Real life leadership lesson – be transparent, congruent and authentic to both yourself and to those you lead!
To be clear – I am wearing my organization development practitioner hat here. This is a bi-partisan analysis of a real life event to highlight what I believe are imperative traits of successful leadership -transparency, congruence, and authenticity!
After watching Obama’s job’s speech last week (it was kind of difficult not to after the amusing scheduling conflicts that consumed the media leading up to the speech) – and a thought struck me – leadership isn’t easy! Don’t get me wrong, as an organization development practitioner, leadership development and coaching is part of my work, and an area that can often be difficult for my clients. However, the very public scrutiny of how high profile figures, such as Obama, handle leadership difficulties seems to be more in public view and debate than ever before. The public debate seems to be is Obama a “wimp” or isn’t he, though to me that’s not the real issue, the real issue is focused around perceived leadership traits.
People now see, hear, act, and react to information faster than ever before. In this digital age of instant information timing, transparency, congruence, and authenticity are more important than ever if leaders expect the support of their followers (or constituents).

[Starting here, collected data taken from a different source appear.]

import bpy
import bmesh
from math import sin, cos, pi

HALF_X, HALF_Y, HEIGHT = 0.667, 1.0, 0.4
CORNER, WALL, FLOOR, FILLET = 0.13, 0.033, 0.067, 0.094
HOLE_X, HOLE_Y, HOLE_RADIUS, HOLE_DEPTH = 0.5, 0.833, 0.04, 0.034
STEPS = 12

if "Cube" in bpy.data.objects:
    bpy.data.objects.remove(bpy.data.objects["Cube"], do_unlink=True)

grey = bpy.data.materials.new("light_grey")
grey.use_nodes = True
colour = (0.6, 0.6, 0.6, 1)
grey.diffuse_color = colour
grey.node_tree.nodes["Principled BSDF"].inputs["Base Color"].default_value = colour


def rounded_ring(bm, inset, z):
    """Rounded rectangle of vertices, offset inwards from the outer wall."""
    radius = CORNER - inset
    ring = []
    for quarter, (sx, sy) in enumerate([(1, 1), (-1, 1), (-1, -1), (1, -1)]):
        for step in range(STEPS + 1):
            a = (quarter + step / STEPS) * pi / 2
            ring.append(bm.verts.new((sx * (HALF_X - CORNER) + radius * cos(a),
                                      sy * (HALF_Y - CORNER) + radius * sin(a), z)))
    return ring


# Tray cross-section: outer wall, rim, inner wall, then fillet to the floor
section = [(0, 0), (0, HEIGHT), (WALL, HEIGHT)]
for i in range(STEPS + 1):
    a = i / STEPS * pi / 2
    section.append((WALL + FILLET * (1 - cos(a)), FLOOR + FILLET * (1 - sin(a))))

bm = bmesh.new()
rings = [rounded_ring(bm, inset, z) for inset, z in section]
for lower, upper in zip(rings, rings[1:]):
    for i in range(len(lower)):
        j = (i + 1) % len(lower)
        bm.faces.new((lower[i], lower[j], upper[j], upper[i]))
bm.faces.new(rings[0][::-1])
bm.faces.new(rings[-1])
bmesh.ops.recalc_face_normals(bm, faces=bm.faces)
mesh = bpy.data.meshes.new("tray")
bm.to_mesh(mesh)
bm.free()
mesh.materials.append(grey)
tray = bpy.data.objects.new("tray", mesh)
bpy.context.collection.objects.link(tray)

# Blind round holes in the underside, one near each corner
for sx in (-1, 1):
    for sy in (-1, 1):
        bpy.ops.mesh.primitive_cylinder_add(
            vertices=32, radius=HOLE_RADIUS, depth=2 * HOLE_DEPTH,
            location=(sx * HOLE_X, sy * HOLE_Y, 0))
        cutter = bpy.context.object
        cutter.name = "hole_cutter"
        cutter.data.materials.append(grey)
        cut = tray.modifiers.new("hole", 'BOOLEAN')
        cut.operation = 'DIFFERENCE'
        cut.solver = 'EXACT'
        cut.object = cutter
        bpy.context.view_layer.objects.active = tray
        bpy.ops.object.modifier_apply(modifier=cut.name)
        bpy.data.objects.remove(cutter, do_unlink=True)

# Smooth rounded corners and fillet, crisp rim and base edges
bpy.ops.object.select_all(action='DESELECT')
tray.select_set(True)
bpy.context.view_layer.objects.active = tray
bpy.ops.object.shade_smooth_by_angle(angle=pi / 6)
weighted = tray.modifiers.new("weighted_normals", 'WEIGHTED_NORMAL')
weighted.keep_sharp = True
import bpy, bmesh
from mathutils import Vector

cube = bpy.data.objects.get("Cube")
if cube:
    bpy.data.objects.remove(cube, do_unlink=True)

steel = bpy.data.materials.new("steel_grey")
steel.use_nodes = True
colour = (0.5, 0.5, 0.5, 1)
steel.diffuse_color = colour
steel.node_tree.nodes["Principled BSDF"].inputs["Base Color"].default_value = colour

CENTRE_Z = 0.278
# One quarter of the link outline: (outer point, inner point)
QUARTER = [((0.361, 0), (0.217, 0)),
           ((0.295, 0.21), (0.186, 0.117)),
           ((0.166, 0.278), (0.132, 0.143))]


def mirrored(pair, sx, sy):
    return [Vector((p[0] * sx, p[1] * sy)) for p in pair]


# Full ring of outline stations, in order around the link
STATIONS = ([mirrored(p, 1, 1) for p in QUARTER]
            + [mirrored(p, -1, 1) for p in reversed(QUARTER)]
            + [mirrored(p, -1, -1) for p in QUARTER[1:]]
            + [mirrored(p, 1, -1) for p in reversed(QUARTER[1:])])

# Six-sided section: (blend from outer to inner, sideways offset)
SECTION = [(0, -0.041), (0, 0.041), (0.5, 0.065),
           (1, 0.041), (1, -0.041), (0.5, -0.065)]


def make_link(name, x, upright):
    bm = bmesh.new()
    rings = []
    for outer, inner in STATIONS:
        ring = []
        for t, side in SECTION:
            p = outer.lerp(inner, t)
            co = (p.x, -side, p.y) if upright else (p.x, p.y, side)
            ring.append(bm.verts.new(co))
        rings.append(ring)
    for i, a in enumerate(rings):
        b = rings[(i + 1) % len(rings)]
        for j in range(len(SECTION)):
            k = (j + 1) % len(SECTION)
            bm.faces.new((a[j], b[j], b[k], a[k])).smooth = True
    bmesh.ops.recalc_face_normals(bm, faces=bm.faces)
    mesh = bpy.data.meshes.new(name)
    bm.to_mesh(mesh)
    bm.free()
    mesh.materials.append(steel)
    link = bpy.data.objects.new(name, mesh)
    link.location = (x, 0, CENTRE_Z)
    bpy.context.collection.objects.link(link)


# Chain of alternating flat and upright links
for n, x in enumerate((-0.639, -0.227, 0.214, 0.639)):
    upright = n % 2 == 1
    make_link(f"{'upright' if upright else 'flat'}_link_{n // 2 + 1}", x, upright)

As Kathleen Parker mentioned in the Sunday Washington Post regarding Obama’s jobs speech, “Obama tried to unite the nation with his purple rhetoric, but he missed his window when it came time to act. The jobs speech he gave Thursday night was 2 1 / 2 years late, and the health-care reform bill he pushed through against a tide of opposition was a calamity of bad timing.” I saw the timing and tone of the speech to be long overdue and the authenticity of some of the content to be based more on a sense of urgency than on actions and ideas that can really benefit those he leads. Politics aside, from an OD perspective, I couldn’t help but think – yes, his timing was way off – but I think there is more than the issue of timing!
If Obama had been authentic to himself and his followers, and not caught up in political mumbo jumbo (yes I know he is a politician), given the tension and the divide of his followers (We the People) this issue would have been a topic addressed long ago in a timely and transparent manner. Obama’s transparency shined through, but it was a transparency of frustration with the system to which he must operate in as a leader, and less a transparency of genuine concern – and the interesting thing is based on what I’ve seen from him I do in fact think as a leader he has concern for his followers. All leaders have to operate in political systems, not just politicians. Though sometimes difficult to maintain a balance between personal and systemic authenticity and transparency, maintaining that balance is a vital skill to successful leadership.
The article went on to say “Instead of commanding, Obama seemed bossy. Rather than inspiring, he came across as hectoring. This is partly because Obama was trying to be something he’s not. He is not a pot-banging politician but reflective and cautious. Rather than quell the emotional disarray born of fear and resentment, he pounded the drum of class warfare. He shouldn’t expect to see white flags in response.” I agree. Keeping my OD hat on, he was incongruent! That is, what he was saying was not in sync with his feelings and thinking, he came across as not being his authentic self and it showed! To truly inspire people they lead, leaders must be authentic and congruent, if they fail to do so their people will notice and they may not only lose respect but also lose their following – and in today’s digital age they may lose it faster than ever before.
“We believe in our people and we believe in trying to inspire them. To me that’s the start of leadership” – Joe Paterno, Penn State Football Coach
About Scott Span, MSOD: is President of Tolero Solutions OD & Change Management firm. He helps clients be responsive, focused and effective to facilitate sustainable growth.